Over the next year, intermodal volumes are expected to rise, according to Long, Atkins, Colley and Sellers. They expect volumes to rise by about 8% in the first quarter of 2020, from the same period in 2019. For 2020, volume growth is expected to increase by 6%, from 2019. Revenue per load is projected to be flat, with price declines of between 1% and 2% being offset by a positive mix. Intermodal margins are expected to improve 40 basis points in 2020, from 2019. Overall, operating income in the segment is projected to increase by 10% in 2020, from 2019.
J.B. Hunt’s dedicated segment, or Dedicated Contract Services, added 100 trucks in the fourth quarter, while operating ratio worsened 20 basis points to 89%, from the third quarter, according to Long, Atkins, Colley and Sellers. They expect the segment to grow in 2020 and add 700 trucks over the year.

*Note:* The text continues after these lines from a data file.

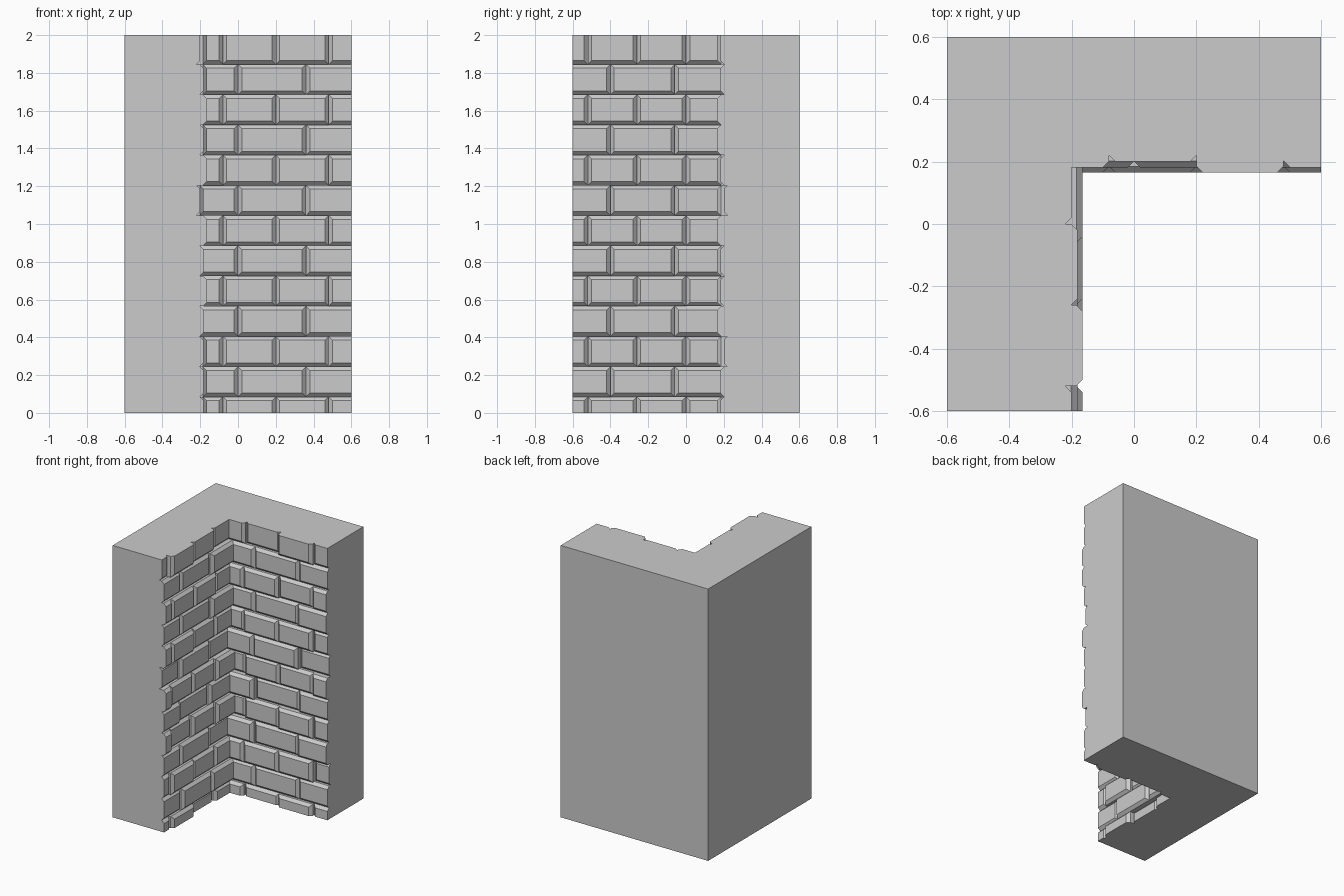
import bpy
import bmesh
import random

random.seed(4)
cube = bpy.data.objects.get("Cube")
if cube:
    bpy.data.objects.remove(cube)

stone = bpy.data.materials.new("grey stone")
stone.use_nodes = True
GREY = (0.6, 0.6, 0.6, 1)
stone.diffuse_color = GREY
stone.node_tree.nodes["Principled BSDF"].inputs["Base Color"].default_value = GREY

HALF, TOP = 0.6, 2.0     # footprint half width and wall height
MORTAR = 0.22            # plane at the bottom of the joints
CHAMFER = 0.02
COURSE = 0.16
FACES = (0.165, 0.182, 0.2)   # proud, middle and sunken brick faces


def finish(bm, name):
    bmesh.ops.recalc_face_normals(bm, faces=bm.faces)
    mesh = bpy.data.meshes.new(name)
    bm.to_mesh(mesh)
    bm.free()
    mesh.materials.append(stone)
    obj = bpy.data.objects.new(name, mesh)
    bpy.context.collection.objects.link(obj)


def add_brick(bm, place, u0, u1, z0, z1, face):
    """Block with a chamfered front; sides cut by the wall ends stay square."""
    cu0 = CHAMFER if u0 > -MORTAR else 0
    cu1 = CHAMFER if u1 < HALF else 0
    cz0 = CHAMFER if z0 > 0 else 0
    cz1 = CHAMFER if z1 < TOP else 0
    rings = []
    for depth, k in ((MORTAR + 0.01, 0), (face + CHAMFER, 0), (face, 1)):
        a, b = u0 + k * cu0, u1 - k * cu1
        c, d = z0 + k * cz0, z1 - k * cz1
        rings.append([bm.verts.new(place(u, depth, z))
                      for u, z in ((a, c), (b, c), (b, d), (a, d))])
    bm.faces.new(rings[0])
    bm.faces.new(rings[2])
    for low, high in zip(rings, rings[1:]):
        for i in range(4):
            j = (i + 1) % 4
            bm.faces.new((low[i], low[j], high[j], high[i]))


def brick_wall(name, place, even_joints, odd_joints, end_codes, top_codes):
    bm = bmesh.new()
    for row, end in enumerate(end_codes):
        joints = odd_joints if row % 2 else even_joints
        edges = [-MORTAR, *joints, HALF]
        z1 = min(0.085 + COURSE * row, TOP)
        z0 = max(0.085 + COURSE * (row - 1), 0)
        codes = [random.choice((0, 0, 1, 1, 2)) for _ in joints] + [int(end)]
        if row == len(end_codes) - 1:
            codes = [int(c) for c in top_codes]
        for u0, u1, code in zip(edges, edges[1:], codes):
            add_brick(bm, place, u0, u1, z0, z1, FACES[code])
    finish(bm, name)


# L-shaped core
bm = bmesh.new()
outline = ((-HALF, -HALF), (-MORTAR, -HALF), (-MORTAR, MORTAR),
           (HALF, MORTAR), (HALF, HALF), (-HALF, HALF))
base = bm.faces.new([bm.verts.new((x, y, 0)) for x, y in outline])
grown = bmesh.ops.extrude_face_region(bm, geom=[base])["geom"]
bmesh.ops.translate(bm, vec=(0, 0, TOP),
                    verts=[v for v in grown if isinstance(v, bmesh.types.BMVert)])
bm.faces.ensure_lookup_table()
if not base.is_valid or base not in bm.faces[:]:
    bmesh.ops.holes_fill(bm, edges=bm.edges)
finish(bm, "wall_core")

# Brick facings on both inner sides, measured outward from the corner
brick_wall("back_bricks", lambda u, d, z: (u, d, z),
           (-0.08, 0.2, 0.48), (0.0, 0.36), "1120110210011", "1201")
brick_wall("side_bricks", lambda u, d, z: (-d, -u, z),
           (0.0, 0.26, 0.52), (0.06, 0.4), "1111010201012", "2102")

Operating margins are expected to range between 11% and 13%. Private fleet conversions are expected to support “another year of double-digit operating income growth in 2020,” Long, Atkins, Colley and Sellers said.
They gave J.B. Hunt’s stock a rating of overweight, or buy, and increased its 12-month target price by $9 to $133.
Shares of J.B. Hunt (NASDAQ: JBHT) were trading Tuesday (Jan. 7) at $116.92, up $1.92, or 1.6%. In the past 52 weeks, the stock has ranged between $122.29 and $83.64.